Look through the data below. Show each line where the string "open" occurs.

- _Stored data_
################

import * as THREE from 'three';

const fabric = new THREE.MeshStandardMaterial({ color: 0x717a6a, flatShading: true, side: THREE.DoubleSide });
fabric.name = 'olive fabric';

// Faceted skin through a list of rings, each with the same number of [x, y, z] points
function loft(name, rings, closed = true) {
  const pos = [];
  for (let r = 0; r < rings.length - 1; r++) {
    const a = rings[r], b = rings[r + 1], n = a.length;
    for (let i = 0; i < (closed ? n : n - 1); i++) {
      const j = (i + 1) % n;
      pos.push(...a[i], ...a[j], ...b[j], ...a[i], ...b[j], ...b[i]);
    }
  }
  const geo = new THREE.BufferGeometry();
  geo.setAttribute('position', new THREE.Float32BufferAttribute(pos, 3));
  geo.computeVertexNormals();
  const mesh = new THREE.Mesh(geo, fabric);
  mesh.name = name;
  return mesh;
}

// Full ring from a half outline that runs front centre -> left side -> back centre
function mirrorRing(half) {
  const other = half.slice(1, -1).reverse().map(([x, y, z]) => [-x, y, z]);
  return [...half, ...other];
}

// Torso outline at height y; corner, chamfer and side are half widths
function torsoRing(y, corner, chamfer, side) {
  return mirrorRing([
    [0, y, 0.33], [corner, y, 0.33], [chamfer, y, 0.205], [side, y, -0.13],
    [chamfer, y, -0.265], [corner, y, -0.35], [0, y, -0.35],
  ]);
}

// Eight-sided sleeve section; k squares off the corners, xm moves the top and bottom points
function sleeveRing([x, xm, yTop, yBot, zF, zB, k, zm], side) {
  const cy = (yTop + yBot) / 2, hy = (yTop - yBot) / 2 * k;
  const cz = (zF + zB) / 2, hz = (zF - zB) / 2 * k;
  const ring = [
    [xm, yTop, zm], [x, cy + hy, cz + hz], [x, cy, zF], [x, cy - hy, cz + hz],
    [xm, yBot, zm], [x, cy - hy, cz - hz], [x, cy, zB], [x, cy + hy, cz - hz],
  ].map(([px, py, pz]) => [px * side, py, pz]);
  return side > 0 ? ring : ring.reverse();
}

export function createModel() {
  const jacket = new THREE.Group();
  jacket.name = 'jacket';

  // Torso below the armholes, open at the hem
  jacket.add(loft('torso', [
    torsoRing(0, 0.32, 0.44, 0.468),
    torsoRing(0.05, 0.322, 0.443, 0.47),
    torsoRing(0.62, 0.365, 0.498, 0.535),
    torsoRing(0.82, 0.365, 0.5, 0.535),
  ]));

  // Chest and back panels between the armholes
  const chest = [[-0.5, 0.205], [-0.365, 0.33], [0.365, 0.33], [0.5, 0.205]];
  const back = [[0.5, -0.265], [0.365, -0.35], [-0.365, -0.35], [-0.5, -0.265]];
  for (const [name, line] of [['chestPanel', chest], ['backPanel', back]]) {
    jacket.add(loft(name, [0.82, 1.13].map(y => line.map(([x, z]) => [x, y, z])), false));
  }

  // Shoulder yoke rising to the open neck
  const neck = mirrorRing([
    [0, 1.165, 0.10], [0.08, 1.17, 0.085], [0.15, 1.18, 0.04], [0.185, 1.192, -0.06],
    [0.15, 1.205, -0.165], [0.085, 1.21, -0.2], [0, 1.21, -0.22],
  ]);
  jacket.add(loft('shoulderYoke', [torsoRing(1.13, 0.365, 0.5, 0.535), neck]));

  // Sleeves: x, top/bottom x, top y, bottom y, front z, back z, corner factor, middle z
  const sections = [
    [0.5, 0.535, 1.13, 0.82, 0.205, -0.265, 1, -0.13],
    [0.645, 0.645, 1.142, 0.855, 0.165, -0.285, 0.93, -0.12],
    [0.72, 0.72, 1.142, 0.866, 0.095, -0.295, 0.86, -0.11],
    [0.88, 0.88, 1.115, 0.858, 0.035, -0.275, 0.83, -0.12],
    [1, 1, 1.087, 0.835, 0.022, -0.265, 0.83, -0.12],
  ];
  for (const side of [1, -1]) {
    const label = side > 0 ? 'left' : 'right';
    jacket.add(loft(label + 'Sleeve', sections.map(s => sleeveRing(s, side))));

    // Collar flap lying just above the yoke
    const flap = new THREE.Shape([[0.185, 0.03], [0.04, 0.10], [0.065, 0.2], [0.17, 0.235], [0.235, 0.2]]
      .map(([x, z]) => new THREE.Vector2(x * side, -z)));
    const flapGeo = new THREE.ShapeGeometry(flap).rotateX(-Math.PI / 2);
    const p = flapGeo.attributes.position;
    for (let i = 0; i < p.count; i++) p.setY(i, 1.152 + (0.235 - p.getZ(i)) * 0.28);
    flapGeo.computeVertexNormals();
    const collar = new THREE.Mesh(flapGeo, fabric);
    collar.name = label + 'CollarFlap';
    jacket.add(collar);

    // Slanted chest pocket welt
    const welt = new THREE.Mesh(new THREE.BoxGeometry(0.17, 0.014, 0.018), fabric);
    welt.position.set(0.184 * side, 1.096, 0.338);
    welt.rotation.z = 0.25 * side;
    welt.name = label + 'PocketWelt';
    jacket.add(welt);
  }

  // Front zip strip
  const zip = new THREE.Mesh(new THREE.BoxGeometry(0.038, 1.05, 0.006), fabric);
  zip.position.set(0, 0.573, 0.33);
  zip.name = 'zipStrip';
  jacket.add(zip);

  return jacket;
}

################

- _Answer to this task_
  // Torso below the armholes, open at the hem
  // Shoulder yoke rising to the open neck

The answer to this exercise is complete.